- EXERCISE BRIEF
Find the word "meshes" in the records and copy every line where it occurs.

- Records excerpted from a collection
---

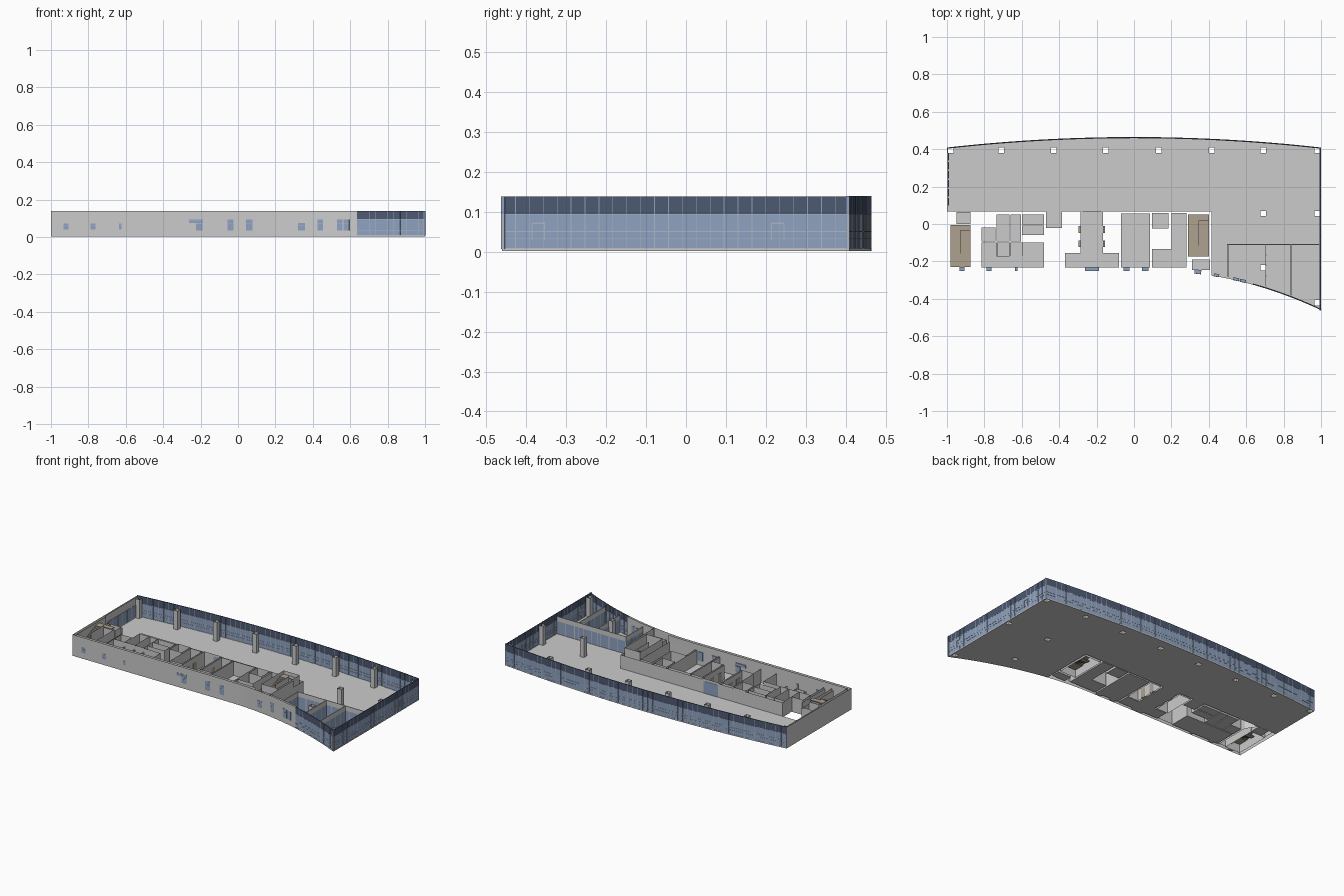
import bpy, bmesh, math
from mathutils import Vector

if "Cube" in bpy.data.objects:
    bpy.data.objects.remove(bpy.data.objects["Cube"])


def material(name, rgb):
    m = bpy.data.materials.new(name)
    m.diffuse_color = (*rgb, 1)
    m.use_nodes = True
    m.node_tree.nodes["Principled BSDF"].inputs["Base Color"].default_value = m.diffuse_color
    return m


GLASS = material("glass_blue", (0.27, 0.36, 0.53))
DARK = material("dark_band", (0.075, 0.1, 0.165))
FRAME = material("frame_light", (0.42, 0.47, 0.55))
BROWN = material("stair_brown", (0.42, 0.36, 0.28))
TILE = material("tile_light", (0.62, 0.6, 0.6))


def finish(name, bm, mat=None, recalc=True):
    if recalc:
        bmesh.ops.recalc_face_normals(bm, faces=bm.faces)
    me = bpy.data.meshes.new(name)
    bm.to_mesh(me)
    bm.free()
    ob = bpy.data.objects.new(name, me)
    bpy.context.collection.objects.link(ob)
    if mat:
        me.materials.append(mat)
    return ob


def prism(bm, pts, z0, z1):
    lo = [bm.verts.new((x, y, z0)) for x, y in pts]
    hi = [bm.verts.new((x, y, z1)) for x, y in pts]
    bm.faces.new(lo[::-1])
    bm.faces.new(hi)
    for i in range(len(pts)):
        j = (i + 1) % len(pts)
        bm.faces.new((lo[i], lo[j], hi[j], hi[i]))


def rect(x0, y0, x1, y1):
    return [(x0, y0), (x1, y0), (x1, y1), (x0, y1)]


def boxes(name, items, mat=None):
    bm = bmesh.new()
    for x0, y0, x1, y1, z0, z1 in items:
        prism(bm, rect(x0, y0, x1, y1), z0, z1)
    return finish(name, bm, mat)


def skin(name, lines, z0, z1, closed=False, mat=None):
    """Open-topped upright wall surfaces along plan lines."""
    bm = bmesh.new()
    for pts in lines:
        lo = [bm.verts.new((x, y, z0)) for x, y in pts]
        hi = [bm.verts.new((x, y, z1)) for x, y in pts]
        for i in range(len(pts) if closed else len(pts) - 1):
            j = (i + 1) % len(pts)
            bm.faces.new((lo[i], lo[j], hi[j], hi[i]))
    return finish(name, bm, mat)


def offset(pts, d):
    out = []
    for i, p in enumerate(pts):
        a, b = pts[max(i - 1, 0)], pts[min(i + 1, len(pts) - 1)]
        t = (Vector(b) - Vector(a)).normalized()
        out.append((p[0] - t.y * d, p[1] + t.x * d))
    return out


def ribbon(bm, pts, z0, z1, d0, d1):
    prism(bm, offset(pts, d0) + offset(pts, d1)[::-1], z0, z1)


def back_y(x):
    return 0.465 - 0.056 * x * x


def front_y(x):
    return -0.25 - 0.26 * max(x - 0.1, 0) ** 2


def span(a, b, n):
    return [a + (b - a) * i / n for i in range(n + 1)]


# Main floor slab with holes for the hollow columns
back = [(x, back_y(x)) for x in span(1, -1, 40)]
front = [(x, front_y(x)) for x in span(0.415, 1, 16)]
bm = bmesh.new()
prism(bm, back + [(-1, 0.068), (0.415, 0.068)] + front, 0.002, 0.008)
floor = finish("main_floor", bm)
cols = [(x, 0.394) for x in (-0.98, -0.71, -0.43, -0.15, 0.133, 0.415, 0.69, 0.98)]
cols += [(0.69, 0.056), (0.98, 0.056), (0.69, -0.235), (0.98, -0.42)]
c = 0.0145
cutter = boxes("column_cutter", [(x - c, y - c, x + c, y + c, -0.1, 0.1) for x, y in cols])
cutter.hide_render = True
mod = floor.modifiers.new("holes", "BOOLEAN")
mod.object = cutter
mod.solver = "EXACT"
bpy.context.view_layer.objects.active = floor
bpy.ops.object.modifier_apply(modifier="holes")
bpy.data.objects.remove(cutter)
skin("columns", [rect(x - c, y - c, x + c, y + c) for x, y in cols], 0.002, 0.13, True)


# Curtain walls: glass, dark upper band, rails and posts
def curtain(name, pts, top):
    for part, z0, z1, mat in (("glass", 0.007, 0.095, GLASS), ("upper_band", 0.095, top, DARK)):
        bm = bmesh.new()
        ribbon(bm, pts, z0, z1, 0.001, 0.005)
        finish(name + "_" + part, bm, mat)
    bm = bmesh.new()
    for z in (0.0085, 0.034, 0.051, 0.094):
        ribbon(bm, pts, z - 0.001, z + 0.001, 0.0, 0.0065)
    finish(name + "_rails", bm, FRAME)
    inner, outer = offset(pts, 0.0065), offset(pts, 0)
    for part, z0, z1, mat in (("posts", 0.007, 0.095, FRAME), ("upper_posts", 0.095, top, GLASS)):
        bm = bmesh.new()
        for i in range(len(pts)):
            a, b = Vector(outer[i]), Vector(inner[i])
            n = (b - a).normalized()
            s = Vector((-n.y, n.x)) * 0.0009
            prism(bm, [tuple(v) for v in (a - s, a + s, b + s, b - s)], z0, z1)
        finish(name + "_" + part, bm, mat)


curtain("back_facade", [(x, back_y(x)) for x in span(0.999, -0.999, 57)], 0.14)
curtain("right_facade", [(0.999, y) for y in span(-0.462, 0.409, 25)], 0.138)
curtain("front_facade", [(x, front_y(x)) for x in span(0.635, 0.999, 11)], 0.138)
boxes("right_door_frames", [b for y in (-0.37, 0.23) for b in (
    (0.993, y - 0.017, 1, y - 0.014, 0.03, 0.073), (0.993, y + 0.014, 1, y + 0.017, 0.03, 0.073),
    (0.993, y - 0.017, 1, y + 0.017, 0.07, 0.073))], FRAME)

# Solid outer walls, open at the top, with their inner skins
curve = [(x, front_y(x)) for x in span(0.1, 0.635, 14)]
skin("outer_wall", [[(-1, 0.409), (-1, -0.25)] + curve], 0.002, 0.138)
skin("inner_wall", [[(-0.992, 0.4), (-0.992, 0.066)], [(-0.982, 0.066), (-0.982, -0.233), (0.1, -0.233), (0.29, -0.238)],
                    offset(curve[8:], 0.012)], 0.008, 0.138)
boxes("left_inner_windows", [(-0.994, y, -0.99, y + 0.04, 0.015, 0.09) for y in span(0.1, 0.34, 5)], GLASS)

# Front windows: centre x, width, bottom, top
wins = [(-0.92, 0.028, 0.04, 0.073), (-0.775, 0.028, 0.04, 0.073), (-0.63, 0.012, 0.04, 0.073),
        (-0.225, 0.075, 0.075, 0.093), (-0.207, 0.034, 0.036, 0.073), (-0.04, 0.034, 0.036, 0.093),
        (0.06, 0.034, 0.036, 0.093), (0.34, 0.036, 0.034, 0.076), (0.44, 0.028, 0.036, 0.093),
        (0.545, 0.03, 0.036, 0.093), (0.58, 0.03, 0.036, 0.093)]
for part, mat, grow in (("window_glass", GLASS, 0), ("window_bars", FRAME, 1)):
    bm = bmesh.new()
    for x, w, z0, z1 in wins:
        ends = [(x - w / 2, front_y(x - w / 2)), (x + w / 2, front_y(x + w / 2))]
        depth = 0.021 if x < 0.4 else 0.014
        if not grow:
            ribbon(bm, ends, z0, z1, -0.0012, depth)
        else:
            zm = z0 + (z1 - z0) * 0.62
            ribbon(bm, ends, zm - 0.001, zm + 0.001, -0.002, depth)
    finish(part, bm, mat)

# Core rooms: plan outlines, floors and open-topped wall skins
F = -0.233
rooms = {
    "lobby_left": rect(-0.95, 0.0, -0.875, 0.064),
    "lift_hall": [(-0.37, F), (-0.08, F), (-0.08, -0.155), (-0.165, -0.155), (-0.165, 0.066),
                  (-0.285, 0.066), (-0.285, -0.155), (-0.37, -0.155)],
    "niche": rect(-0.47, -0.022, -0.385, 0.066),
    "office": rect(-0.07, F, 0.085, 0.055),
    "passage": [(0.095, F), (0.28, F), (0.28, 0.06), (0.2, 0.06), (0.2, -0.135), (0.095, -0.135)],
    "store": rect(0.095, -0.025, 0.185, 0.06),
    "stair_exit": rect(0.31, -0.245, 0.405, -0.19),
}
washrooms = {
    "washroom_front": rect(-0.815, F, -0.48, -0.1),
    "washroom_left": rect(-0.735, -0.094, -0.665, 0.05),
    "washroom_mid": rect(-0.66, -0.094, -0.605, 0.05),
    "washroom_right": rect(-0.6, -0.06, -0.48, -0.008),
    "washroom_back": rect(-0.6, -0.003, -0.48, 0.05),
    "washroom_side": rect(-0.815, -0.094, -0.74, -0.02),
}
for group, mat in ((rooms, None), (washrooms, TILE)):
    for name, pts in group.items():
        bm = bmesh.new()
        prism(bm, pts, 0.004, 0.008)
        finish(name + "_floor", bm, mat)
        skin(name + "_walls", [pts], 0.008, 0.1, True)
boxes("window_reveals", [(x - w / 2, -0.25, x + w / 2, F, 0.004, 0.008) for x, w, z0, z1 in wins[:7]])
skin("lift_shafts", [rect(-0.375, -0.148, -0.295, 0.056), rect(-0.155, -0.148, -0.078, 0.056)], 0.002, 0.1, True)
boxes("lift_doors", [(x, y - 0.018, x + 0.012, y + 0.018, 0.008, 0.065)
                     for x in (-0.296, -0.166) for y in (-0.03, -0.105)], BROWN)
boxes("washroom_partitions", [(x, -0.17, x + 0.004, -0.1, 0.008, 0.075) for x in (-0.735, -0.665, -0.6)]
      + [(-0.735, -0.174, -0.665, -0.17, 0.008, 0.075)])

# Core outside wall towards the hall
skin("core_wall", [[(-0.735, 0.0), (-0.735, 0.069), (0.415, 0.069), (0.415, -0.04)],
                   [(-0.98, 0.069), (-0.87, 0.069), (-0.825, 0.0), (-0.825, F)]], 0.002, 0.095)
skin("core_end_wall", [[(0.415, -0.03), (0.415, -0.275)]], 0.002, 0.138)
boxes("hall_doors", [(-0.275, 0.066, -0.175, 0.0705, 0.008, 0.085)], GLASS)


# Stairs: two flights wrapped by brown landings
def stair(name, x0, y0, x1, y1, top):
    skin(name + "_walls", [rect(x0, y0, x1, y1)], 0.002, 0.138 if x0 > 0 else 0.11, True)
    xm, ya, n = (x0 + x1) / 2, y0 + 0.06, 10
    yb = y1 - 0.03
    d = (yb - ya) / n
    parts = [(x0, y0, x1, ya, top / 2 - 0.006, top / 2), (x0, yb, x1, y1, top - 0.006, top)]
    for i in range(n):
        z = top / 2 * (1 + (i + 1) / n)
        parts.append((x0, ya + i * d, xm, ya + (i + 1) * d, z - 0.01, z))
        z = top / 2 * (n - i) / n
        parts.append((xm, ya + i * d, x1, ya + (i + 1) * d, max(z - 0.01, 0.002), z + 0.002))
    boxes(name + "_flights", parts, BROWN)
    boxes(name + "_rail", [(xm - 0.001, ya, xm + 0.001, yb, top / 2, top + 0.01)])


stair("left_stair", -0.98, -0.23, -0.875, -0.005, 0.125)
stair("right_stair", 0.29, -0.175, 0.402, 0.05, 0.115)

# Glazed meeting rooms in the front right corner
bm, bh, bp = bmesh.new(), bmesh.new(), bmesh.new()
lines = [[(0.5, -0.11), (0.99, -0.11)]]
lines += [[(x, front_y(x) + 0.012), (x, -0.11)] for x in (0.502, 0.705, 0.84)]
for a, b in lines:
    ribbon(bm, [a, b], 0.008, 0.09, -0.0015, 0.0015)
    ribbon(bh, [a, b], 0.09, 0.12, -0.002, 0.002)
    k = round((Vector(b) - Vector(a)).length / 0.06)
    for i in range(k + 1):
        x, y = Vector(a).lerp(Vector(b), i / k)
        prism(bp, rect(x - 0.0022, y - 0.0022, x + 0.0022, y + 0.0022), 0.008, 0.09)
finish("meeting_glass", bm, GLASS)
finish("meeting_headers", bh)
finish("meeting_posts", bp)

---

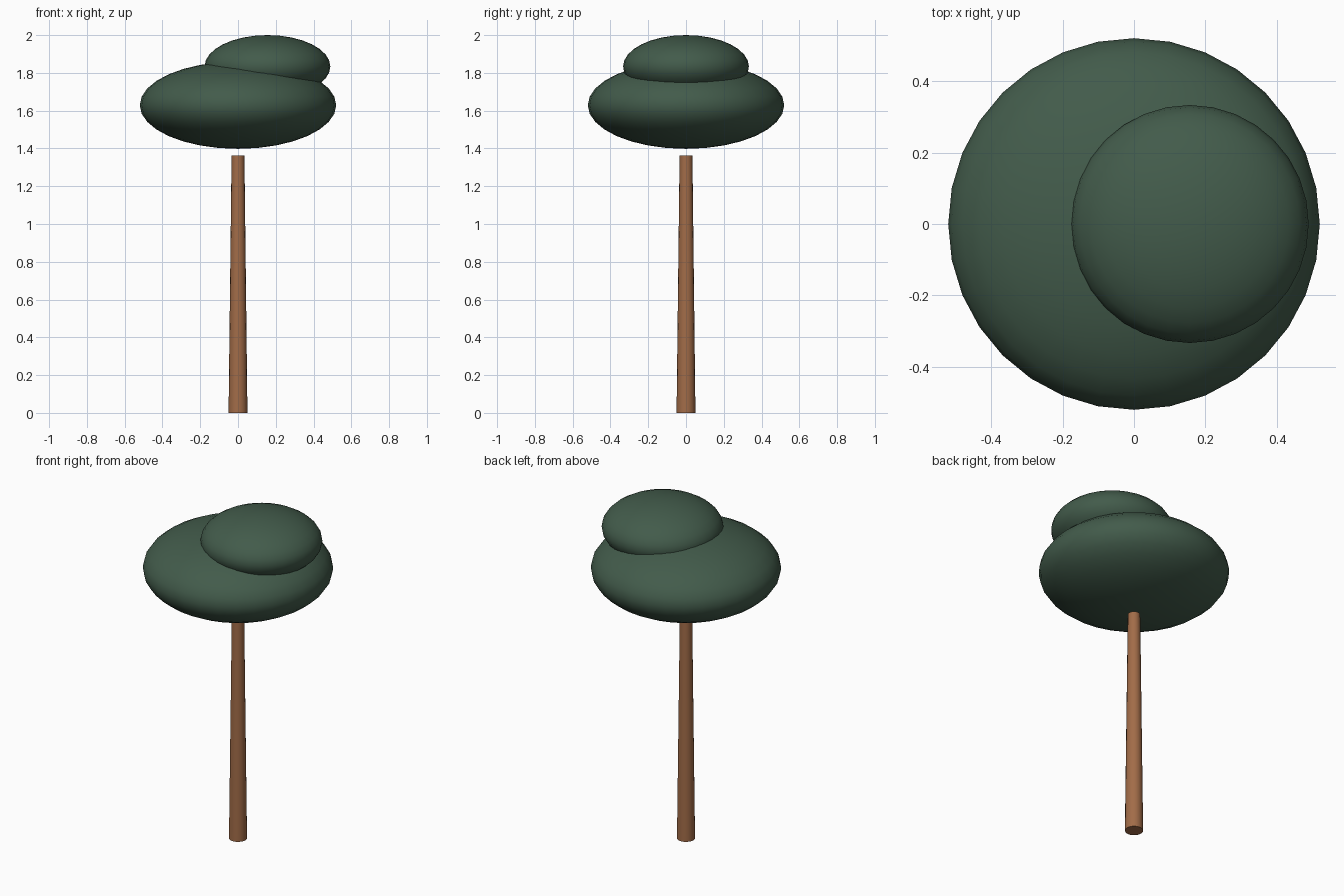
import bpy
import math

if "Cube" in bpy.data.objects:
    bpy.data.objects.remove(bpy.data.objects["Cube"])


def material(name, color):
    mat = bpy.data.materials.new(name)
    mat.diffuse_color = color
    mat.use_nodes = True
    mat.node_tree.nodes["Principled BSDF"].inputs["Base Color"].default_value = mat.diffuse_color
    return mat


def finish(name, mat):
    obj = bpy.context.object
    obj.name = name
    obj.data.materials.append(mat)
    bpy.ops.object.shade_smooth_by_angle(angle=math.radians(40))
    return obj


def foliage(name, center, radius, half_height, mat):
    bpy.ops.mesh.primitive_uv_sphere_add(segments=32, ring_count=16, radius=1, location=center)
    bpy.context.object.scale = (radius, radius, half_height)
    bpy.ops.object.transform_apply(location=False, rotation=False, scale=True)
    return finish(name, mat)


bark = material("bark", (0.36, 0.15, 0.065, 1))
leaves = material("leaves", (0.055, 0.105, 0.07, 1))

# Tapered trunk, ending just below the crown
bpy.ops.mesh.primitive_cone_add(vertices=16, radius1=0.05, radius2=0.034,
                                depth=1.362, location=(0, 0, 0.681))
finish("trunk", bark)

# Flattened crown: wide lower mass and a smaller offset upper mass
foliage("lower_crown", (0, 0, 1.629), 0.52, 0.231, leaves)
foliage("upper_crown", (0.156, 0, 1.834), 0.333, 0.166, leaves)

---

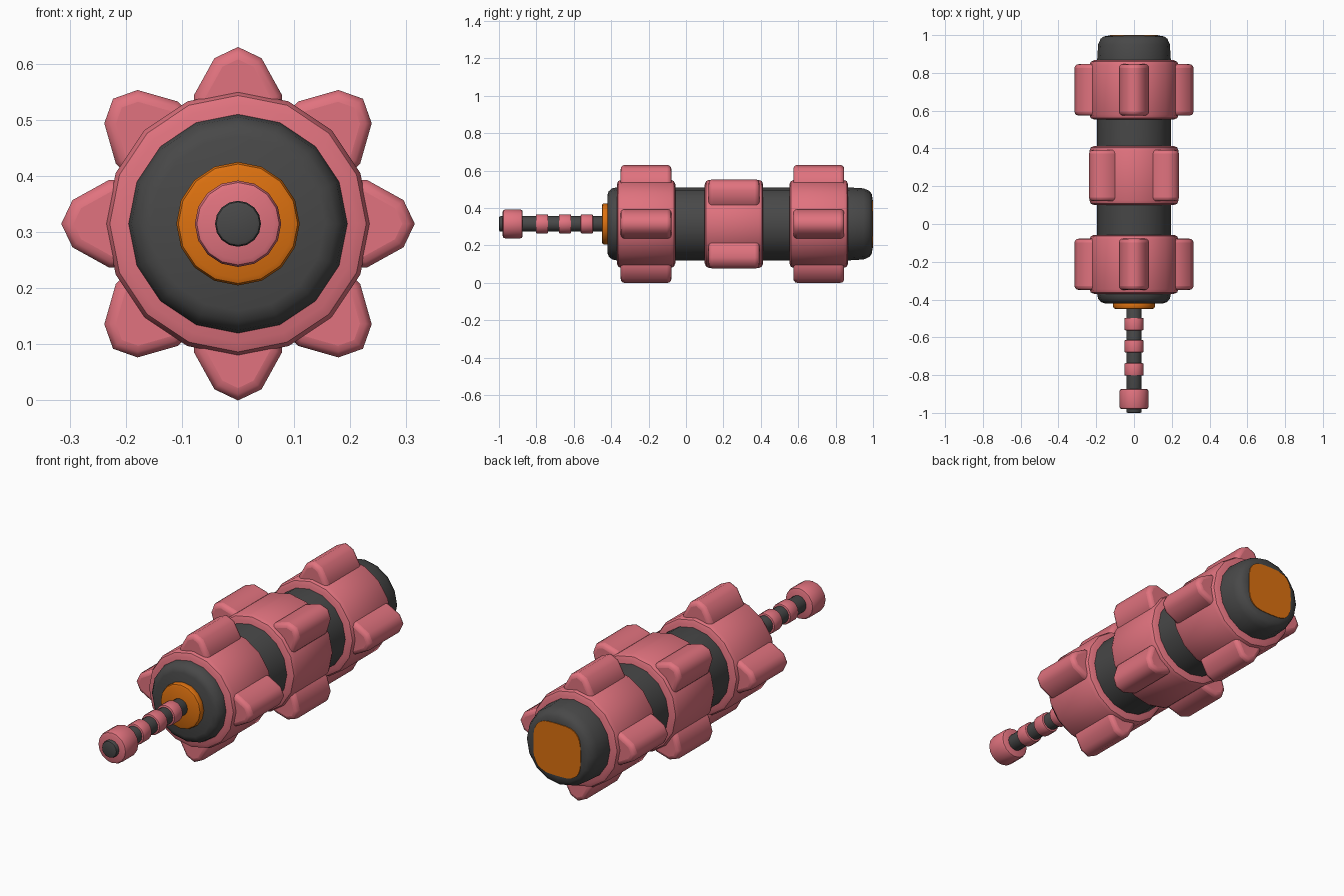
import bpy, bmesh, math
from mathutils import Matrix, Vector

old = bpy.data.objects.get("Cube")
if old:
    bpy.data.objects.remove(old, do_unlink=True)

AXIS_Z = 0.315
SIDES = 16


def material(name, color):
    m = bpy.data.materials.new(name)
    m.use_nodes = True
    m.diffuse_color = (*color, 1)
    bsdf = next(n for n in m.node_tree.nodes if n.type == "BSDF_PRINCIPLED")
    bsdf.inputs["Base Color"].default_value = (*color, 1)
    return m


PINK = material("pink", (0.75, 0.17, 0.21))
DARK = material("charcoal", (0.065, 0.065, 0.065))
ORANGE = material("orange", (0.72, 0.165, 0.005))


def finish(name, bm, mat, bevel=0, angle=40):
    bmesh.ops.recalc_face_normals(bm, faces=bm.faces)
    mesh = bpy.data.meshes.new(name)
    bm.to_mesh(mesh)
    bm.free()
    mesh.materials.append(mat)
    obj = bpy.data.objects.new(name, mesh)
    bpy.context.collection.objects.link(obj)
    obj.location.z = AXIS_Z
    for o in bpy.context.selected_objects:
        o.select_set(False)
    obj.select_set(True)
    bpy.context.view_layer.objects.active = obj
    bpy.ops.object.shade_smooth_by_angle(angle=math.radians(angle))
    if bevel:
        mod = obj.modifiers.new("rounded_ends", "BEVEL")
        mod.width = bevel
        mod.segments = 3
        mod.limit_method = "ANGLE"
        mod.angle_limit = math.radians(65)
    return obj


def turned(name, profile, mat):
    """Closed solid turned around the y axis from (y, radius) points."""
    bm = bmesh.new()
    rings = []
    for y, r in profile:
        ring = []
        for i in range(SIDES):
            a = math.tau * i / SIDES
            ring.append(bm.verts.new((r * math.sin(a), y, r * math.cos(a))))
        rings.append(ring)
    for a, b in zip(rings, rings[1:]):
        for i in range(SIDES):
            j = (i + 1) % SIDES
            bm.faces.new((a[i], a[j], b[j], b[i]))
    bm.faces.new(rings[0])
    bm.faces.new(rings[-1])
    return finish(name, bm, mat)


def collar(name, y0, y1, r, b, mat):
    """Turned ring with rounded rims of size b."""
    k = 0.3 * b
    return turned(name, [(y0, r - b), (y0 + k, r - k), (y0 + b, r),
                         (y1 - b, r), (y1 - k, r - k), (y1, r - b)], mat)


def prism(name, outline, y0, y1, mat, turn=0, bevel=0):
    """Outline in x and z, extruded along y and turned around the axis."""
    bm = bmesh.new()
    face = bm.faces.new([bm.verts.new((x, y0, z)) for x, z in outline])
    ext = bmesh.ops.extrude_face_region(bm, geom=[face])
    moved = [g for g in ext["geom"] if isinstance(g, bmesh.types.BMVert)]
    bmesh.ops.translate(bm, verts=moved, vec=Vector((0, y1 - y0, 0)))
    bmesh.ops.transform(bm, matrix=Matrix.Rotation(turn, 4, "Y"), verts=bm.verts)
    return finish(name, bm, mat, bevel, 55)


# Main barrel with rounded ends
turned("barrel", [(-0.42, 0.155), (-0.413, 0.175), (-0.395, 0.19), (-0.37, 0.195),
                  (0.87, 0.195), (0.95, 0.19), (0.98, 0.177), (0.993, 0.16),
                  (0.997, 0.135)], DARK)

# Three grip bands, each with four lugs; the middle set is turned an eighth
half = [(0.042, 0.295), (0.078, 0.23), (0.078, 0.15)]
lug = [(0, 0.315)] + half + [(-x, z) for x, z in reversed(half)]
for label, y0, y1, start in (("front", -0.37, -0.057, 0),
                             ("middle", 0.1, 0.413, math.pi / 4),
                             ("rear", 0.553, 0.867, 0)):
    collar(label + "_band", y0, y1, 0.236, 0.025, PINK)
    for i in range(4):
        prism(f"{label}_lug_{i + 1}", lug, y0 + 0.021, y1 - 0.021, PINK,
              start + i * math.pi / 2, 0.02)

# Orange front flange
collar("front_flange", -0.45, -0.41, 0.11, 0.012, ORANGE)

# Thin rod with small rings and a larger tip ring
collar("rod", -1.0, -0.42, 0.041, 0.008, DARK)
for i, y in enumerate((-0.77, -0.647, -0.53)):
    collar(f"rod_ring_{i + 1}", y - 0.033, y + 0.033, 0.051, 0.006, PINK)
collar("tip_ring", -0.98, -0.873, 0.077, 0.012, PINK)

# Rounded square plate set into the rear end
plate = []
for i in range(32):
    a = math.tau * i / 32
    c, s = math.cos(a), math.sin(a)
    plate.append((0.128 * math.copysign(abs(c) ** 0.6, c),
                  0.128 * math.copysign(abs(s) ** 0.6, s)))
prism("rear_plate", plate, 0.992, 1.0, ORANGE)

---

- ANSWER BOX
    me = bpy.data.meshes.new(name)
    mesh = bpy.data.meshes.new(name)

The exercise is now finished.